WHEN your original review of a work sent its writer back to the drawing board, it’s a daunting prospect to watch the revamped version.

Were your recommendations right? Would they improve the story, or could a neat hour-long, one act play become a drawn out and laboured full length work?

Writer and director Katie Fry, from Blackburn, took up suggestions from the Lancashire Telegraph review of The Copper Jar in 2011 and premiered a new two-act rewrite at the weekend.

The story is still set in Basil Fawlty-esque Dups’ sandwich shop, and the action speeds along with sharp direction of snappy short scenes as we meet and learn about his select group of customers.

Thankfully the reworked plots and more fully developed characterisations, as well as some fresh casting, kept the heart of the story intact. But with each customer’s back story made clearer, the emotional ante was considerably ramped up.

Returning to The Copper Jar were Katie herself as grown up – and reformed – troubled teen Emma, 30-something Dominic Crolla as 70-plus pensioner Terry and Sam Rowlands as neurotic Dups.

The latter pair draw together the customers – and draw in the audience; Terry unites by affection and Dups as a figure of mockery. They each excelled, their polar opposite physical and vocal portrayals were excellent – Dom’s gentle tones and slowing shuffle gave a delightful contrast to Sam’s psychotic, high-pitched rants and high-energy performance.

Katie showcased a full range of emotions with ease, adding some nice comic touches too.

Fiances Gav and Chelsea (Ryan McGee and Clare Heathcote) are desperate to have a baby and their heartbreaking plot is very touchingly told, with some very emotionally charged moments. Ryan’s bond with those around him – especially as Terry passes on the ‘father figure’ role – was particularly impressive.

Francis Shaw was fantastically awkward as student Simon. He had the audience in the palm of his hand with facial expressions to rival Michael Crawford as Frank Spencer. His scene with gym-nut Jack (Jake Sidebotham), Emma’s hunky love interest, was belly-achingly funny – Jake’s dry counter to Francis was spot on, although he could have been rougher round the edges, to bring out Emma’s suspicions more convincingly, but his confession as he tried to win her back was gently handled.
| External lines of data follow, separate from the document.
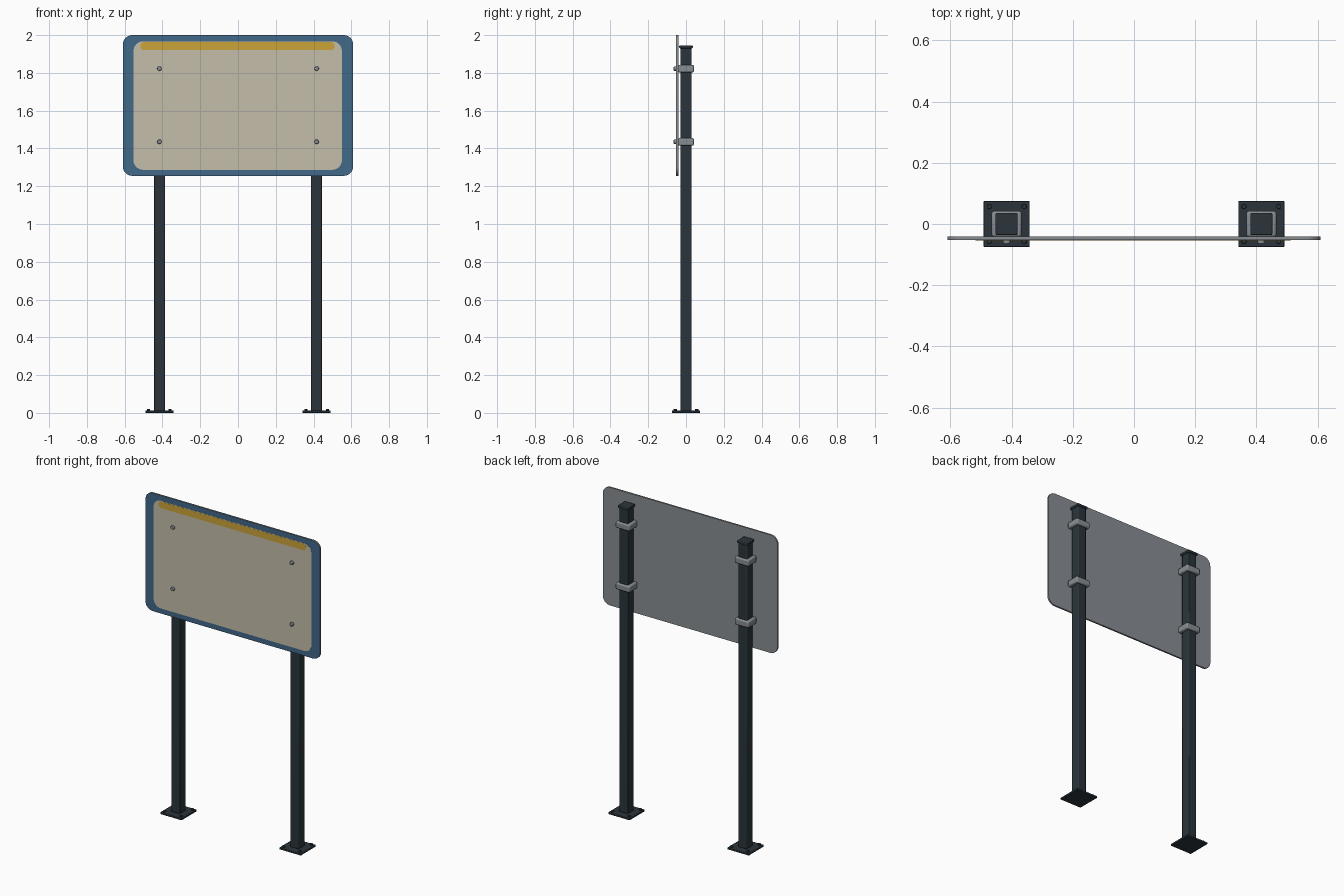
import bpy, bmesh, math
from mathutils import Matrix

if "Cube" in bpy.data.objects:
    bpy.data.objects.remove(bpy.data.objects["Cube"])


def material(name, rgb):
    m = bpy.data.materials.new(name)
    m.diffuse_color = (*rgb, 1)
    m.use_nodes = True
    m.node_tree.nodes["Principled BSDF"].inputs["Base Color"].default_value = m.diffuse_color
    return m


DARK = material("dark steel", (0.024, 0.036, 0.045))
GREY = material("grey metal", (0.25, 0.27, 0.29))
BLUE = material("blue border", (0.055, 0.14, 0.25))
CREAM = material("cream face", (0.55, 0.51, 0.40))
GOLD = material("gold stripe", (0.60, 0.37, 0.04))


def finish(name, bm, mats, bevel=0.0, segments=2):
    bmesh.ops.recalc_face_normals(bm, faces=bm.faces)
    me = bpy.data.meshes.new(name)
    bm.to_mesh(me)
    bm.free()
    ob = bpy.data.objects.new(name, me)
    bpy.context.collection.objects.link(ob)
    for m in mats:
        me.materials.append(m)
    if bevel:
        b = ob.modifiers.new("bevel", 'BEVEL')
        b.width, b.segments = bevel, segments
        b.limit_method = 'ANGLE'
    bpy.context.view_layer.objects.active = ob
    ob.select_set(True)
    bpy.ops.object.shade_smooth_by_angle(angle=math.radians(35))
    ob.select_set(False)
    return ob


def box(name, x, y, z, mat, bevel=0.0):
    bm = bmesh.new()
    size = [b - a for a, b in (x, y, z)]
    mid = [(a + b) / 2 for a, b in (x, y, z)]
    bmesh.ops.create_cube(bm, size=1, matrix=Matrix.Translation(mid) @ Matrix.Diagonal((*size, 1)))
    return finish(name, bm, [mat], bevel)


def bolt(name, pos, radius, depth, mat, sides=16, forward=False, bevel=0.003):
    bm = bmesh.new()
    rot = Matrix.Rotation(math.pi / 2, 4, 'X') if forward else Matrix()
    bmesh.ops.create_cone(bm, cap_ends=True, segments=sides, radius1=radius, radius2=radius,
                          depth=depth, matrix=Matrix.Translation(pos) @ rot)
    return finish(name, bm, [mat], bevel)


def plate(name, x, z, y, radius, mats, bevel=0.0):
    """Rounded rectangle in the xz plane; y = (front, back); front face uses the last material."""
    bm = bmesh.new()
    verts = []
    corners = [(x[1], z[1], -1, -1, 0), (x[0], z[1], 1, -1, 90),
               (x[0], z[0], 1, 1, 180), (x[1], z[0], -1, 1, 270)]
    for cx, cz, sx, sz, start in corners:
        for i in range(9):
            a = math.radians(start + i * 90 / 8)
            verts.append(bm.verts.new((cx + sx * radius + radius * math.cos(a), y[0],
                                       cz + sz * radius + radius * math.sin(a))))
    front = bm.faces.new(verts)
    ext = bmesh.ops.extrude_face_region(bm, geom=[front], use_keep_orig=True)["geom"]
    for v in ext:
        if isinstance(v, bmesh.types.BMVert):
            v.co.y = y[1]
    for f in bm.faces:
        if all(abs(v.co.y - y[0]) < 1e-5 for v in f.verts):
            f.material_index = len(mats) - 1
    return finish(name, bm, mats, bevel)


# Sign panel, cream field and stripe
plate("sign_panel", (-0.61, 0.61), (1.255, 2.0), (-0.052, -0.041), 0.05, [GREY, BLUE])
plate("cream_field", (-0.553, 0.55), (1.287, 1.967), (-0.0528, -0.0515), 0.05, [CREAM])
plate("gold_stripe", (-0.517, 0.512), (1.921, 1.963), (-0.0535, -0.052), 0.019, [GOLD])

for side, label in ((-1, "left"), (1, "right")):
    cx = side * 0.416
    # Base plate with anchor bolts
    box(label + "_base_plate", (cx - 0.075, cx + 0.075), (-0.075, 0.075), (0, 0.012), DARK, 0.002)
    for dx in (-0.057, 0.057):
        for dy in (-0.057, 0.057):
            bolt(label + "_anchor_bolt", (cx + dx, dy, 0.015), 0.009, 0.012, DARK, 6, bevel=0.0015)
    # Square post and cap
    box(label + "_post", (cx - 0.03, cx + 0.03), (-0.03, 0.03), (0.01, 1.935), DARK, 0.005)
    box(label + "_post_cap", (cx - 0.036, cx + 0.036), (-0.036, 0.036), (1.93, 1.946), DARK, 0.004)
    # Clamps behind the panel and bolts through its face
    for z in (1.435, 1.823):
        box(label + "_clamp", (cx - 0.049, cx + 0.049), (-0.042, 0.042), (z - 0.02, z + 0.02), GREY, 0.007)
        bolt(label + "_panel_bolt", (cx, -0.057, z), 0.012, 0.016, GREY, 16, True)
‘Comedy drama’ is the perfect label for this play, no sooner had I wiped away tears than I was laughing out loud once more.

The Copper Jar is a great showcase for new writing and some very talented young actors.